(Saved data entries)
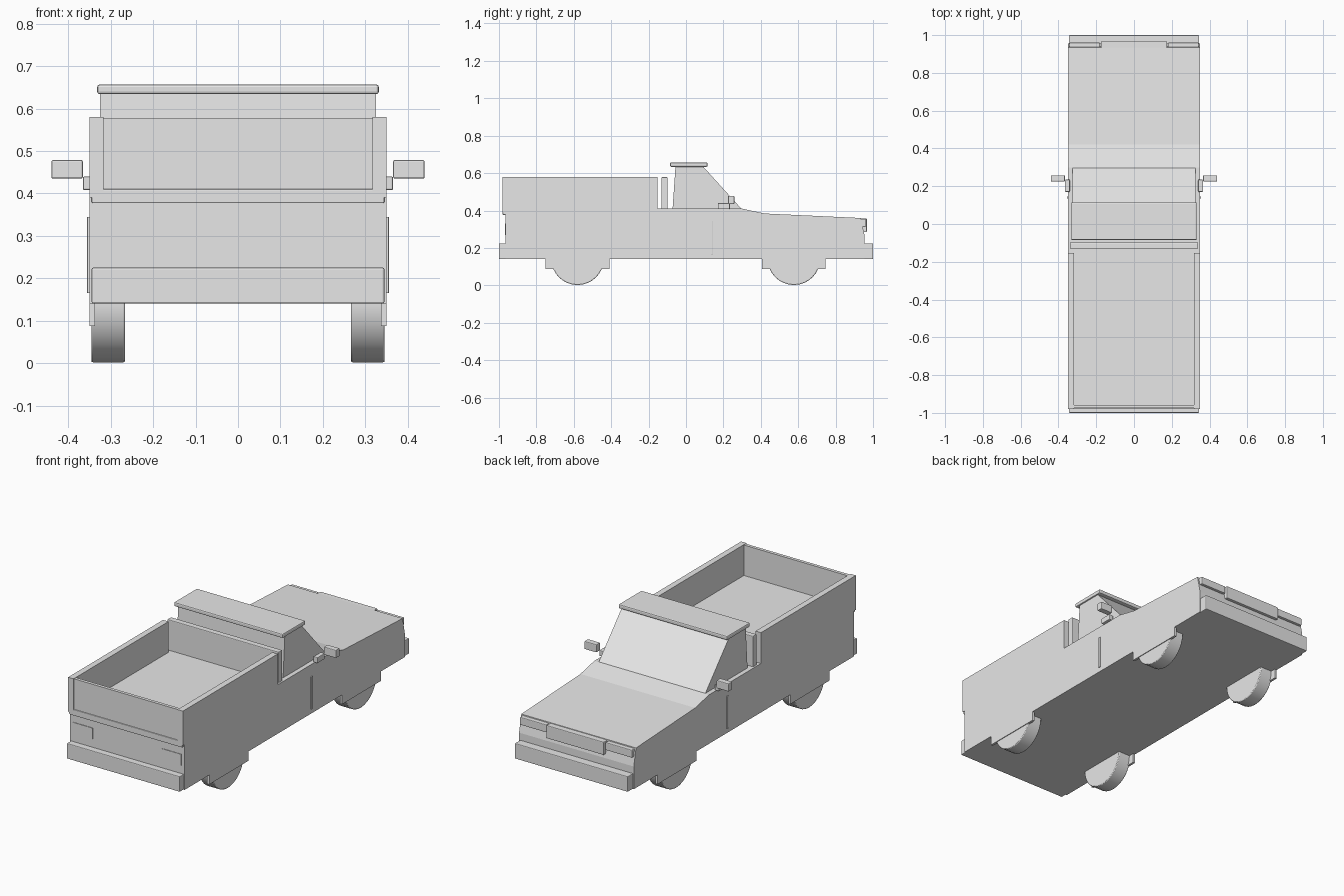
import bpy, bmesh, math
from mathutils import Matrix, Vector

cube = bpy.data.objects.get("Cube")
if cube:
    bpy.data.objects.remove(cube, do_unlink=True)

grey = bpy.data.materials.new("plain_grey")
grey.use_nodes = True
grey.diffuse_color = (0.8, 0.8, 0.8, 1)
grey.node_tree.nodes["Principled BSDF"].inputs["Base Color"].default_value = (0.8, 0.8, 0.8, 1)


def finish(name, bm, bevel=0.0):
    bmesh.ops.recalc_face_normals(bm, faces=bm.faces)
    mesh = bpy.data.meshes.new(name)
    bm.to_mesh(mesh)
    bm.free()
    mesh.materials.append(grey)
    obj = bpy.data.objects.new(name, mesh)
    bpy.context.collection.objects.link(obj)
    if bevel:
        mod = obj.modifiers.new("soft_edges", 'BEVEL')
        mod.width = bevel
        mod.segments = 2
    return obj


def box(name, x, y, z, bevel=0.0):
    """Box from (min, max) pairs."""
    bm = bmesh.new()
    size = [b - a for a, b in (x, y, z)]
    mid = [(a + b) / 2 for a, b in (x, y, z)]
    bmesh.ops.create_cube(bm, size=1, matrix=Matrix.Translation(mid) @ Matrix.Diagonal((*size, 1)))
    return finish(name, bm, bevel)


def pair(name, x, y, z, bevel=0.0):
    """Matching boxes on the left (+x) and right (-x)."""
    box("left_" + name, x, y, z, bevel)
    box("right_" + name, (-x[1], -x[0]), y, z, bevel)


def extrude_profile(name, half, points, bevel=0.0):
    """Side profile (y, z) extruded across the width."""
    bm = bmesh.new()
    face = bm.faces.new([bm.verts.new((-half, y, z)) for y, z in points])
    new = bmesh.ops.extrude_face_region(bm, geom=[face])["geom"]
    bmesh.ops.translate(bm, vec=Vector((2 * half, 0, 0)),
                        verts=[v for v in new if isinstance(v, bmesh.types.BMVert)])
    return finish(name, bm, bevel)


# Lower body with sloping bonnet and leaning nose
extrude_profile("lower_body", 0.35, [
    (-0.965, 0.14), (0.955, 0.14), (0.955, 0.265), (0.935, 0.36),
    (0.42, 0.384), (0.30, 0.41), (-0.965, 0.41)])

# Cab with raked windscreen, and roof slab
extrude_profile("cab", 0.325, [
    (-0.072, 0.405), (0.30, 0.405), (0.09, 0.637), (-0.056, 0.637)])
box("roof", (-0.332, 0.332), (-0.085, 0.115), (0.634, 0.657), 0.006)
box("cab_rear_panel", (-0.34, 0.34), (-0.131, -0.098), (0.40, 0.578), 0.004)

# Cargo bed
pair("bed_wall", (0.317, 0.35), (-0.98, -0.153), (0.39, 0.58))
box("tailgate", (-0.318, 0.318), (-0.975, -0.957), (0.40, 0.578))
box("tailgate_ledge", (-0.345, 0.345), (-0.98, -0.96), (0.377, 0.41), 0.003)
pair("tail_lamp", (0.21, 0.33), (-0.968, -0.96), (0.27, 0.332))

# Bumpers
box("rear_bumper", (-0.345, 0.345), (-1.0, -0.96), (0.14, 0.225), 0.004)
box("front_bumper", (-0.345, 0.345), (0.95, 1.0), (0.14, 0.225), 0.004)

# Nose: grille and headlamps
box("grille", (-0.175, 0.175), (0.93, 0.967), (0.285, 0.357), 0.004)
pair("headlamp", (0.18, 0.342), (0.93, 0.96), (0.312, 0.355), 0.004)

# Mirrors and door seams
pair("mirror_arm", (0.34, 0.366), (0.17, 0.235), (0.408, 0.44), 0.004)
pair("mirror", (0.366, 0.44), (0.225, 0.258), (0.435, 0.479), 0.004)
pair("door_strip", (0.345, 0.356), (0.134, 0.145), (0.165, 0.345), 0.002)

# Arch skirts and wheels
for end, y in (("rear", -0.58), ("front", 0.577)):
    pair(end + "_arch_skirt", (0.337, 0.35), (y - 0.17, y + 0.17), (0.088, 0.15))
    for side, sx in (("left", 1), ("right", -1)):
        bm = bmesh.new()
        place = Matrix.Translation((sx * 0.306, y, 0.143)) @ Matrix.Rotation(math.pi / 2, 4, 'Y')
        bmesh.ops.create_cone(bm, cap_ends=True, segments=32, radius1=0.141,
                              radius2=0.141, depth=0.08, matrix=place)
        wheel = finish(f"{side}_{end}_wheel", bm, 0.004)
        bpy.ops.object.select_all(action='DESELECT')
        wheel.select_set(True)
        bpy.context.view_layer.objects.active = wheel
        bpy.ops.object.shade_smooth_by_angle(angle=math.radians(35))
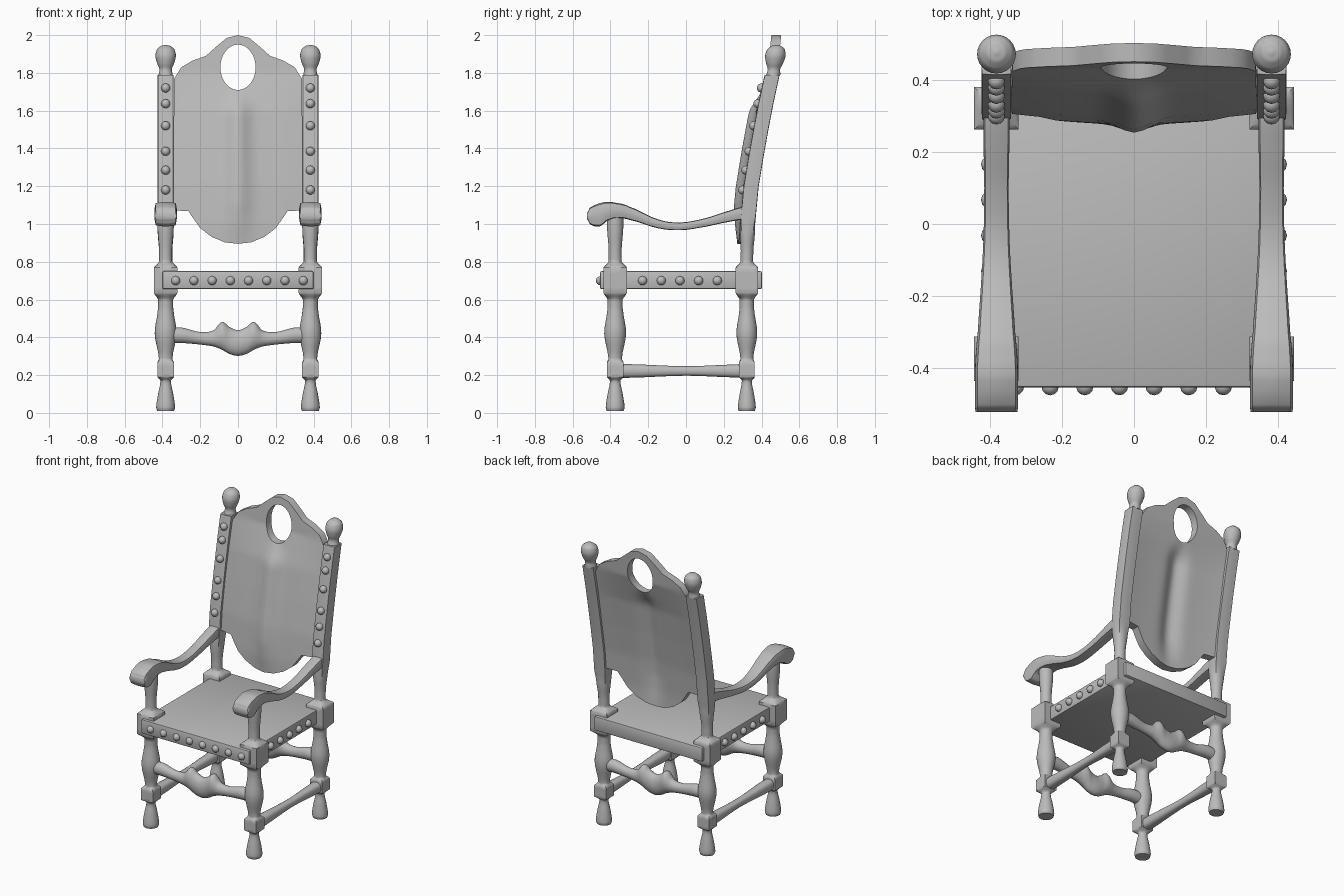
import bpy, bmesh, math
from mathutils import Vector

cube = bpy.data.objects.get("Cube")
if cube:
    bpy.data.objects.remove(cube, do_unlink=True)

grey = bpy.data.materials.new("plain grey")
grey.use_nodes = True
COLOUR = (0.5, 0.5, 0.5, 1)
grey.diffuse_color = COLOUR
grey.node_tree.nodes["Principled BSDF"].inputs["Base Color"].default_value = COLOUR


def finish(name, bm, angle=40):
    bmesh.ops.recalc_face_normals(bm, faces=bm.faces)
    mesh = bpy.data.meshes.new(name)
    bm.to_mesh(mesh)
    bm.free()
    mesh.materials.append(grey)
    for p in mesh.polygons:
        p.use_smooth = True
    mesh.set_sharp_from_angle(angle=math.radians(angle))
    obj = bpy.data.objects.new(name, mesh)
    bpy.context.collection.objects.link(obj)
    return obj


def smooth_rows(rows, steps=4):
    """Spline through rows of numbers without overshooting any of them."""
    out = []
    for i in range(len(rows) - 1):
        a, b = rows[i], rows[i + 1]
        p, n = rows[max(i - 1, 0)], rows[min(i + 2, len(rows) - 1)]
        for k in range(steps):
            t = k / steps
            row = [a[0] + (b[0] - a[0]) * t]
            for w, x, y, z in zip(p[1:], a[1:], b[1:], n[1:]):
                v = 0.5 * (2 * x + (y - w) * t + (2 * w - 5 * x + 4 * y - z) * t ** 2
                           + (3 * x - w - 3 * y + z) * t ** 3)
                row.append(min(max(v, min(x, y)), max(x, y)))
            out.append(row)
    return out + [list(rows[-1])]


def loft(name, sections, axis, segs=24):
    """Sections are (centre, half width, half height, squareness) across an axis."""
    bm = bmesh.new()
    rings = []
    for centre, ru, rv, sq in sections:
        ring = []
        for k in range(segs):
            a = math.tau * k / segs
            c, s = math.cos(a), math.sin(a)
            f = 1 + sq * (1 / max(abs(c), abs(s)) - 1)
            u, v = c * f * ru, s * f * rv
            off = {"x": (0, u, v), "y": (u, 0, v), "z": (u, v, 0)}[axis]
            ring.append(bm.verts.new(Vector(centre) + Vector(off)))
        rings.append(ring)
    for a, b in zip(rings, rings[1:]):
        for k in range(segs):
            j = (k + 1) % segs
            bm.faces.new((a[k], a[j], b[j], b[k]))
    bm.faces.new(rings[0])
    bm.faces.new(rings[-1])
    return finish(name, bm)


def lean(z):
    """Depth of the back posts at a height."""
    pts = [(0.8, 0.322), (1.0, 0.326), (1.2, 0.345), (1.4, 0.378),
           (1.6, 0.415), (1.8, 0.458), (2.0, 0.478)]
    for (z0, y0), (z1, y1) in zip(pts, pts[1:]):
        if z < z1:
            return y0 + (y1 - y0) * max(z - z0, 0) / (z1 - z0)
    return pts[-1][1]


def nail(name, loc, normal):
    bm = bmesh.new()
    bmesh.ops.create_uvsphere(bm, u_segments=12, v_segments=8, radius=0.024)
    for v in bm.verts:
        v.co = v.co + Vector(loc)
    finish(name, bm)


LEG_X, FRONT_Y = 0.383, -0.375

# Turned legs: height, radius, squareness
LEG = [(0.01, 0.045, 0), (0.03, 0.05, 0), (0.1, 0.04, 0), (0.17, 0.028, 0),
       (0.19, 0.044, 1), (0.265, 0.044, 1), (0.29, 0.036, 0), (0.42, 0.058, 0),
       (0.54, 0.042, 0), (0.6, 0.04, 0), (0.635, 0.062, 1), (0.77, 0.062, 1), (0.8, 0.035, 0)]
FRONT_TOP = [(0.86, 0.034, 0), (0.98, 0.043, 0), (1.05, 0.043, 0)]
BACK_TOP = [(0.86, 0.035, 0), (0.95, 0.042, 0.2), (1.05, 0.042, 0.85), (1.79, 0.042, 0.85)]
FINIAL = [(1.785, 0.038, 0), (1.82, 0.033, 0), (1.85, 0.045, 0), (1.89, 0.054, 0),
          (1.925, 0.046, 0), (1.943, 0.026, 0), (1.948, 0.005, 0)]

# Arms: depth, top, underside, half width
ARM = [(-0.523, 1.06, 1.025, 0.058), (-0.51, 1.085, 1.0, 0.06), (-0.48, 1.102, 0.987, 0.06),
       (-0.45, 1.112, 0.99, 0.06), (-0.42, 1.117, 1.015, 0.06), (-0.37, 1.112, 1.03, 0.058),
       (-0.3, 1.092, 1.022, 0.052), (-0.15, 1.025, 0.978, 0.042), (-0.03, 1.008, 0.967, 0.036),
       (0.1, 1.03, 0.985, 0.034), (0.22, 1.068, 1.01, 0.036), (0.32, 1.095, 1.025, 0.037)]

for side, s in (("left", 1), ("right", -1)):
    x = s * LEG_X
    loft(f"front_leg_{side}", [((x, FRONT_Y, z), r, r, q)
                               for z, r, q in smooth_rows(LEG + FRONT_TOP)], "z")
    loft(f"back_post_{side}", [((x, lean(z), z), r, r * 0.95, q)
                               for z, r, q in smooth_rows(LEG + BACK_TOP, 5)], "z")
    loft(f"finial_{side}", [((x, lean(z) + 0.006, z), r, r, q)
                            for z, r, q in smooth_rows(FINIAL)], "z")
    loft(f"arm_{side}", [((x, y, (t + b) / 2), w, (t - b) / 2, 0.6)
                         for y, t, b, w in smooth_rows(ARM)], "y")

    # Side stretcher, thinner in the middle
    rows = [(-0.36, 0.036), (-0.3, 0.036), (0.0, 0.025), (0.25, 0.034), (0.31, 0.036)]
    loft(f"side_stretcher_{side}", [((x, y, 0.222), r, r, 0.2)
                                    for y, r in smooth_rows(rows)], "y")

    # Nails on the seat side and the back post
    for i in range(5):
        nail(f"seat_side_nail_{side}_{i}", (s * 0.402, -0.23 + i * 0.099, 0.7), s)
    for i, z in enumerate((1.18, 1.285, 1.385, 1.52, 1.637, 1.72)):
        nail(f"post_nail_{side}_{i}", (x, lean(z) - 0.042, z), s)

# Front and back stretchers: across, top, underside, half depth
half = [(0.36, 0.452, 0.37, 0.036), (0.3, 0.452, 0.37, 0.036), (0.2, 0.428, 0.362, 0.028),
        (0.13, 0.436, 0.352, 0.034), (0.085, 0.482, 0.335, 0.045), (0.045, 0.455, 0.312, 0.04)]
rows = [(-x, t, b, d) for x, t, b, d in half] + [(0, 0.438, 0.302, 0.04)] + half[::-1]
for name, y in (("front", FRONT_Y), ("back", 0.322)):
    loft(f"{name}_stretcher", [((x, y, (t + b) / 2), d, (t - b) / 2, 0)
                               for x, t, b, d in smooth_rows(rows)], "x")

# Seat
bm = bmesh.new()
bmesh.ops.create_cube(bm, size=1)
for v in bm.verts:
    v.co = Vector((v.co.x * 0.8, v.co.y * 0.857 - 0.0265, v.co.z * 0.095 + 0.7025))
bmesh.ops.bevel(bm, geom=bm.edges[:], offset=0.008, segments=2, affect="EDGES", profile=0.5)
finish("seat", bm)
for i in range(8):
    nail(f"seat_front_nail_{i}", (-0.33 + i * 0.0965, -0.453, 0.7), -1)

# Back panel: rings running from the oval hole out to the shaped outline
HOLE_Z, HOLE_W, HOLE_H = 1.83, 0.093, 0.12
right_half = [(0, 2.0), (0.06, 1.985), (0.12, 1.935), (0.17, 1.89), (0.24, 1.865), (0.3, 1.83),
              (0.338, 1.77), (0.342, 1.4), (0.34, 1.072), (0.262, 1.068), (0.24, 1.035),
              (0.2, 0.978), (0.14, 0.932), (0.07, 0.903), (0, 0.895)]
outline = right_half + [(-x, z) for x, z in right_half[-2:0:-1]]
dense = []
for (x0, z0), (x1, z1) in zip(outline, outline[1:] + outline[:1]):
    n = max(2, int(math.hypot(x1 - x0, z1 - z0) / 0.03))
    dense += [(x0 + (x1 - x0) * k / n, z0 + (z1 - z0) * k / n) for k in range(n)]


def panel_depth(x, z):
    ridge = math.exp(-(x / 0.06) ** 2) * min(max((1.7 - z) / 0.1, 0), 1) * min(max((z - 0.85) / 0.25, 0), 1)
    bow = 0.02 * (1 - (x / 0.34) ** 2) * min(max((1.8 - z) / 0.2, 0), 1)
    return lean(z) - 0.035 * ridge - bow


STEPS = 24
bm = bmesh.new()
rings = []
for face_y in (-0.026, 0.026):
    for k in range(STEPS + 1):
        t = k / STEPS if face_y < 0 else 1 - k / STEPS
        ring = []
        for ox, oz in dense:
            a = math.atan2(oz - HOLE_Z, ox)
            f = 1 / math.hypot(math.cos(a) / HOLE_W, math.sin(a) / HOLE_H)
            hx, hz = f * math.cos(a), HOLE_Z + f * math.sin(a)
            x, z = hx + (ox - hx) * t, hz + (oz - hz) * t
            ring.append(bm.verts.new((x, panel_depth(x, z) + face_y, z)))
        rings.append(ring)
for a, b in zip(rings, rings[1:] + rings[:1]):
    for k in range(len(dense)):
        j = (k + 1) % len(dense)
        bm.faces.new((a[k], a[j], b[j], b[k]))
finish("back_panel", bm, 50)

◆ PROBLEM REQUIREMENTS
Output the lines of the records above exactly as they appear, from the line containing "row.append(min(max(v, min(x, y)), max(x, y)))" through the line containing "are (centre, half".

◆ RESPONSE BOX
                row.append(min(max(v, min(x, y)), max(x, y)))
            out.append(row)
    return out + [list(rows[-1])]


def loft(name, sections, axis, segs=24):
    """Sections are (centre, half width, half height, squareness) across an axis."""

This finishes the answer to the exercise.